While the cumulative effect of the findings amounted to an indictment of Chinese deception, experts differed on how much national security had suffered. The most pessimistic view was that US nuclear security had been hopelessly compromised. A more sanguine view from Democrats and part of the scientific establishment was that China's record of using foreign technology was not good and that US nuclear weapons superiority remained - as Mr Richardson put it - "overwhelming".

President Bill Clinton said the administration accepted most of the report and was already implementing its recommendations. But his policy of "constructive engagement" - which Republicans see as the root of the problem - should continue, as it had produced benefits for US national security, including China's decision to sign the Test-Ban Treaty.

The political shock in Washington was dulled by the fact that the most heinous claims were already in the public domain, having been leaked to the US media in the four months between its completion and release for publication.

In Peking, the government condemned Washington's accusations as "groundless" and coming from those who "harbour deep prejudice and hostility" towards China.
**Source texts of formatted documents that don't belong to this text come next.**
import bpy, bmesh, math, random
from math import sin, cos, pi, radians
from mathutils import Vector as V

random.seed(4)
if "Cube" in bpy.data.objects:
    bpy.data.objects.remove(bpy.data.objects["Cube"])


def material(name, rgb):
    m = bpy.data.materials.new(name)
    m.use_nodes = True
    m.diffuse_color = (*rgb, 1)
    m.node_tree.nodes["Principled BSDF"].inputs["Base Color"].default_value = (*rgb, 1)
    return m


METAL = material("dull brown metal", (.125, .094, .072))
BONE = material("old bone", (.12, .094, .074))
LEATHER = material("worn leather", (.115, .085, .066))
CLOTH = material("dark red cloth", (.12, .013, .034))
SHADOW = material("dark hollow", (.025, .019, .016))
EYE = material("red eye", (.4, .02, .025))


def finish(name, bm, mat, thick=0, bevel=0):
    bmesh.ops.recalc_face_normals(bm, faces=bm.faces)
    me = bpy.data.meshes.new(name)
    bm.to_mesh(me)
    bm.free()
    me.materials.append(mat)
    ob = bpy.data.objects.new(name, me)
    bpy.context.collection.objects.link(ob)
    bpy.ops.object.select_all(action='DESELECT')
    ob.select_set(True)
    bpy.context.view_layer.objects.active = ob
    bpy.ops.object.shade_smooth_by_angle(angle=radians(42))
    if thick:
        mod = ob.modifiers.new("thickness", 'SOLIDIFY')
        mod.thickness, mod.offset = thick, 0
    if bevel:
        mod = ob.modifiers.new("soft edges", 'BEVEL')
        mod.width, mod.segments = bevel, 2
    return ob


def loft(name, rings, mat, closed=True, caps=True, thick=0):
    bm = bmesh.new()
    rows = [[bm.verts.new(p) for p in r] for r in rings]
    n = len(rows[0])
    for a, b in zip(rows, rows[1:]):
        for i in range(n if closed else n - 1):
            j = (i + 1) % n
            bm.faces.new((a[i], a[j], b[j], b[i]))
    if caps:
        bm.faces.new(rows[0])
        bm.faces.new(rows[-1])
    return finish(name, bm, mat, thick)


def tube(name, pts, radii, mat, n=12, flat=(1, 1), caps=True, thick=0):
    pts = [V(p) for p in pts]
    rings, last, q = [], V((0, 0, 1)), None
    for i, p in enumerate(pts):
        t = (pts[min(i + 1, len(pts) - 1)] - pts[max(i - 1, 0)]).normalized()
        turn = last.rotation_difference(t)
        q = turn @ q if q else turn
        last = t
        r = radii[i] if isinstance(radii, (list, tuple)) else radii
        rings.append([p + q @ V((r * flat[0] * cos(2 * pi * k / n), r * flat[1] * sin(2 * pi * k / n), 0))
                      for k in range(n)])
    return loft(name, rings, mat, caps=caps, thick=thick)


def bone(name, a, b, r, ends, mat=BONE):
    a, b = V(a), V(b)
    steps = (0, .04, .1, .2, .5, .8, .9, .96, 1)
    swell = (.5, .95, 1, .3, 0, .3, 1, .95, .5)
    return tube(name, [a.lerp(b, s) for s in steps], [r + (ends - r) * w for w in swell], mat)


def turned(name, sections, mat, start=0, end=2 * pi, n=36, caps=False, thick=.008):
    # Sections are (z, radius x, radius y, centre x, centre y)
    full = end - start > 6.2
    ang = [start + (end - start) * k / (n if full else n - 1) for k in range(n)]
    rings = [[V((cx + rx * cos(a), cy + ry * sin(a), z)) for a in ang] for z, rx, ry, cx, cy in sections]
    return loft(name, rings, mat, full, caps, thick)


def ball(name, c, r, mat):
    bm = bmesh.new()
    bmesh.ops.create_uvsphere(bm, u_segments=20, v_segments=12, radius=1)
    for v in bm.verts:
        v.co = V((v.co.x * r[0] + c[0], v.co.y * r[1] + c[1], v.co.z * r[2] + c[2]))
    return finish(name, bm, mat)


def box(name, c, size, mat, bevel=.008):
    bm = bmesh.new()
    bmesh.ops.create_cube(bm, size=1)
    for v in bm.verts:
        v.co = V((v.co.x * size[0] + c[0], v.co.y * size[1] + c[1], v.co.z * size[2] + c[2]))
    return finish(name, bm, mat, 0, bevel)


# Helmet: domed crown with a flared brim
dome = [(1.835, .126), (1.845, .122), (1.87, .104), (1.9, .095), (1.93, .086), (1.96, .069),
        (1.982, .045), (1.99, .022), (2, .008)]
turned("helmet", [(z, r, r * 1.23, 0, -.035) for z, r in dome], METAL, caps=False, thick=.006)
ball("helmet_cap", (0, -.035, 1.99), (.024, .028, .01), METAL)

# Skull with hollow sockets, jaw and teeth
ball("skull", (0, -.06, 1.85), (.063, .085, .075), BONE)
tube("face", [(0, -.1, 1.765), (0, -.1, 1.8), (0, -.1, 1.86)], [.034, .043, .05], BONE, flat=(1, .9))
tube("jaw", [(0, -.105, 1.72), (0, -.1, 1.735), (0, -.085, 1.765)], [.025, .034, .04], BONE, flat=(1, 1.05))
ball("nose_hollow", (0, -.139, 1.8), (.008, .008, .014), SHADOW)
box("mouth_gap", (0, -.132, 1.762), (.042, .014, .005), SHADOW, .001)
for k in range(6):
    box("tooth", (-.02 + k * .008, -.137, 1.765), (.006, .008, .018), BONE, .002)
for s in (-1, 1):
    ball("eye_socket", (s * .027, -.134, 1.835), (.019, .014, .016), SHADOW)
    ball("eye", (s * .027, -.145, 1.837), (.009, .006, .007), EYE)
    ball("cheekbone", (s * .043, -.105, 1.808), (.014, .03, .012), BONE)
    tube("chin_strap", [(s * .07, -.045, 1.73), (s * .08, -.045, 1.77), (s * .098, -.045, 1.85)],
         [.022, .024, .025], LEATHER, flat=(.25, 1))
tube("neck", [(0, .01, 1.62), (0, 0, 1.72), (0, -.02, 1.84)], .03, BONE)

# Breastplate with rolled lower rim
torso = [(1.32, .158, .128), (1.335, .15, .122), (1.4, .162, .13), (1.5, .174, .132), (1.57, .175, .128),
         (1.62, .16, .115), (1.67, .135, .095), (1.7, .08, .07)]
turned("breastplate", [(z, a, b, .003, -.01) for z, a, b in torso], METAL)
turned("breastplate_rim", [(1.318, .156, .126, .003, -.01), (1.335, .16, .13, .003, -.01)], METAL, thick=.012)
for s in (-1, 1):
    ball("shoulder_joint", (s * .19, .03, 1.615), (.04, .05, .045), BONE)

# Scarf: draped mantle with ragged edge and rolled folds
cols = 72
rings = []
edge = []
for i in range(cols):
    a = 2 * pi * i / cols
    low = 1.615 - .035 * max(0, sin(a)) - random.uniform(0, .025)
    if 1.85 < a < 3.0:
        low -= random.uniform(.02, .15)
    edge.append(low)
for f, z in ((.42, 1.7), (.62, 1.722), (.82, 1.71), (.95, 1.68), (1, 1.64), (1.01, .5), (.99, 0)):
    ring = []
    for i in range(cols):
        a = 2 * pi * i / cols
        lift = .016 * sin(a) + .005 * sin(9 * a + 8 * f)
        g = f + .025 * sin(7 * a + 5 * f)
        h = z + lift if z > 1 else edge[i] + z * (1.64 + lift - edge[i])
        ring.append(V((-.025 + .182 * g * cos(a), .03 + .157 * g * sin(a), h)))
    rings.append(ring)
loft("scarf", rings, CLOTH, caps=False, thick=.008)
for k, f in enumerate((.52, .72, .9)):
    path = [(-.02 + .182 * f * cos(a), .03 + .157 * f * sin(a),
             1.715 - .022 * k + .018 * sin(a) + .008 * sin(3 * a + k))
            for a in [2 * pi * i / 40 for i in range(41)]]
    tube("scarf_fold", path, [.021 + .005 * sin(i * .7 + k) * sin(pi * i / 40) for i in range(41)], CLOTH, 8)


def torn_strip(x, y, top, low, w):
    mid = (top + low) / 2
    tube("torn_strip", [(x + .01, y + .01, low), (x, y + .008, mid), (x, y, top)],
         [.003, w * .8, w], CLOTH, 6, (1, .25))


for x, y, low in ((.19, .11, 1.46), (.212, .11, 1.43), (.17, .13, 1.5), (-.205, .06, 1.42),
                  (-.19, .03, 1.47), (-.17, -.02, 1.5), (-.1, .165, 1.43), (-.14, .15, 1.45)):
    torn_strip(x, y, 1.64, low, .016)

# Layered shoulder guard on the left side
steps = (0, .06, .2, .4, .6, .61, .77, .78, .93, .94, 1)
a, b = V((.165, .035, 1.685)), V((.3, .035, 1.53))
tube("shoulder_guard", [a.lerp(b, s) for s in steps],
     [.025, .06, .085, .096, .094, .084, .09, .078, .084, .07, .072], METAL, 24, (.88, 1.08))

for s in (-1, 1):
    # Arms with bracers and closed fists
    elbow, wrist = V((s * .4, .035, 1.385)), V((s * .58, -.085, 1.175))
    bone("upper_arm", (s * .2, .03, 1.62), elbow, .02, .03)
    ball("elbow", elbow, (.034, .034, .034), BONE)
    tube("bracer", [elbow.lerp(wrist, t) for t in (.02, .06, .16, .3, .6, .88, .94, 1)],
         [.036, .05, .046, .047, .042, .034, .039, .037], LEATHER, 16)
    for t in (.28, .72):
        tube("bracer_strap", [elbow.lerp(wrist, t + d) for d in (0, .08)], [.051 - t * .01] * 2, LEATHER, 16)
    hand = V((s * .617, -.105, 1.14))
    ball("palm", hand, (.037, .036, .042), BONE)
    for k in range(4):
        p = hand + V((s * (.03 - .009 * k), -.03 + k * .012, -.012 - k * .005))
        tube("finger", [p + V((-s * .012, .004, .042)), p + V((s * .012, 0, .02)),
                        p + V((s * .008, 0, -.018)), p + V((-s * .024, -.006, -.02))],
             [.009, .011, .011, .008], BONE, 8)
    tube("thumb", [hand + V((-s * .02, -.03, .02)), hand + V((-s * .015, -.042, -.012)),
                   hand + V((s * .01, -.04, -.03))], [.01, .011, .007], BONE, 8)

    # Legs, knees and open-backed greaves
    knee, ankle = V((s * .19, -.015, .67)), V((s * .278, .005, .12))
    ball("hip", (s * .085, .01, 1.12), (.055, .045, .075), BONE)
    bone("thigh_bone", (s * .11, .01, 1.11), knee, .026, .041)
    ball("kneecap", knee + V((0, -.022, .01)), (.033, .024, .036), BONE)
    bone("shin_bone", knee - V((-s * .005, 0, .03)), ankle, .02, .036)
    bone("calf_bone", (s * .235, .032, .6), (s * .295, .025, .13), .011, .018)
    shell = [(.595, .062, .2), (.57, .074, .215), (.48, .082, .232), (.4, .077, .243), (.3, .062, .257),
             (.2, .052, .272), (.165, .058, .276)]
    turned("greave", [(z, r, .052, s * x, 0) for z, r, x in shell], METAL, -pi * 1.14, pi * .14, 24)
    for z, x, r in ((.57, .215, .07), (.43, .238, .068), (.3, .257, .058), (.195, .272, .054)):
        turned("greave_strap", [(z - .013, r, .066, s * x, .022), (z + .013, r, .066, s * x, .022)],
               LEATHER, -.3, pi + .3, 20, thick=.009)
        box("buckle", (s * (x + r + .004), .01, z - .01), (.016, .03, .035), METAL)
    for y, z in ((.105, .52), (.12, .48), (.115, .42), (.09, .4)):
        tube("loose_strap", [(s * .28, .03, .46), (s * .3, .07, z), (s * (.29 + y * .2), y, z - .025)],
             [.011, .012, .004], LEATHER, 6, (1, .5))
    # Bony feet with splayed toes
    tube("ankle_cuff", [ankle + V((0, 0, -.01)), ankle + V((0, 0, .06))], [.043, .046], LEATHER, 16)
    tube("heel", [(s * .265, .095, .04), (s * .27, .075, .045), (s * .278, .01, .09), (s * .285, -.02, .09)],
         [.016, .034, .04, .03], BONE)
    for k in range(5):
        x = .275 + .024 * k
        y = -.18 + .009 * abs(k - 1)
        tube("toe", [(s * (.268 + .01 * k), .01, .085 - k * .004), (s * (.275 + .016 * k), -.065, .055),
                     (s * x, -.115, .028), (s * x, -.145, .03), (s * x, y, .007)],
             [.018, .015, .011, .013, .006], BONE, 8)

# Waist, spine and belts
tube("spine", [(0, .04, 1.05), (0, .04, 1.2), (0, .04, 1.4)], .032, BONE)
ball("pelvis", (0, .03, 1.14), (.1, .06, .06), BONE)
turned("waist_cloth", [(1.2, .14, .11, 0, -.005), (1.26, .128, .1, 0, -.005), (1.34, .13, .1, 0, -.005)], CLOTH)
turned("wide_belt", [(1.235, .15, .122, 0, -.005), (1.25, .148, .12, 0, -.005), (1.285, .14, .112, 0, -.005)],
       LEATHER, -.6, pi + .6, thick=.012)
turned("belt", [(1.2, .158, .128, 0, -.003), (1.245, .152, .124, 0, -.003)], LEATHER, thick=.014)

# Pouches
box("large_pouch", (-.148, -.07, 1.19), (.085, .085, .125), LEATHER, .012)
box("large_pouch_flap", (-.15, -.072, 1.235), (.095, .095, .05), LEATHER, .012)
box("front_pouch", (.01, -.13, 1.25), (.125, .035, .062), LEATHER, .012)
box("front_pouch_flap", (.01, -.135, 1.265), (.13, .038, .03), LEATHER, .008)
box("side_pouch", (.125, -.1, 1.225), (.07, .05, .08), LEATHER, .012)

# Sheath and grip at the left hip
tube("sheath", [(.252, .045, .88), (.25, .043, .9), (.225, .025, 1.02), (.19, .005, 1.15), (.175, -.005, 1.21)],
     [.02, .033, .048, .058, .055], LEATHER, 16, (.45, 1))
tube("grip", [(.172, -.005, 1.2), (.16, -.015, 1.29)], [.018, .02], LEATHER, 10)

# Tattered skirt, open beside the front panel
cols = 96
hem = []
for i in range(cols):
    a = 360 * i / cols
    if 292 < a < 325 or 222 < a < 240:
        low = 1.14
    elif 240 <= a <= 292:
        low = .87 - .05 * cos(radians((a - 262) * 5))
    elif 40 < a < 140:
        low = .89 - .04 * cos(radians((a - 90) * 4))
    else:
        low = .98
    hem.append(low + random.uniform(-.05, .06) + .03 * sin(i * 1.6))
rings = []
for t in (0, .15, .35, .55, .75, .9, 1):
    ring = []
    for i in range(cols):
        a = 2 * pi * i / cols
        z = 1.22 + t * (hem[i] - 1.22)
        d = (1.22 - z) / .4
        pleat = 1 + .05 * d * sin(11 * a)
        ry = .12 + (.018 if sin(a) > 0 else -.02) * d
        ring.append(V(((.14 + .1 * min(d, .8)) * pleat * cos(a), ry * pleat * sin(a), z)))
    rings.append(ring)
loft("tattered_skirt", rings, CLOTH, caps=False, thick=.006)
The report was fuelled by "ulterior motives", said China's foreign ministry spokesman. These included America's need to divert attention from the 7 May Nato bombing of the Chinese embassy in Belgrade, he said.

However, the question remains whether China can afford a sharply deteriorating relationship with the US. Foreign investment on the mainland is falling, exports are down, and Peking desperately needs US technology and investment.

What Cox Says Excerpts from the US Congressional report on Chinese espionage aimed at US nuclear secrets and satellite technology:

"The People's Republic of China has stolen design information on the United States' most advanced thermonuclear weapons ... The Select Committee judges that China's next generation of weapons will exploit elements of stolen information ... Chinese penetration of our labs spans at least the past several decades and almost certainly continues today."

"These thefts of nuclear secrets enabled China to design, develop and successfully test modern strategic nuclear weapons sooner than would otherwise have been possible, [giving China] information on a par with our own."

"The stolen information includes classified information on ... every currently deployed warhead in the US ballistic missile arsenal ... It also includes classified design information for an enhanced radiation weapon [the `neutron bomb'], which neither the US, nor any other nation, has yet deployed."

"The Select Committee has found that the primary focus of this long- term, ongoing intelligence collection effort has been on the following nationalweapons laboratories: Los Alamos; Lawrence Livermore; Oak Ridge; Sandia."

"With the stolen US technology, China has leapt, in a handful of years, from Fifties-era strategic nuclear capabilities to the more modern thermonuclear weapons designs. These modern thermonuclear weapons took the United States decades of effort, hundreds of millions of dollars and numerous nuclear tests to achieve."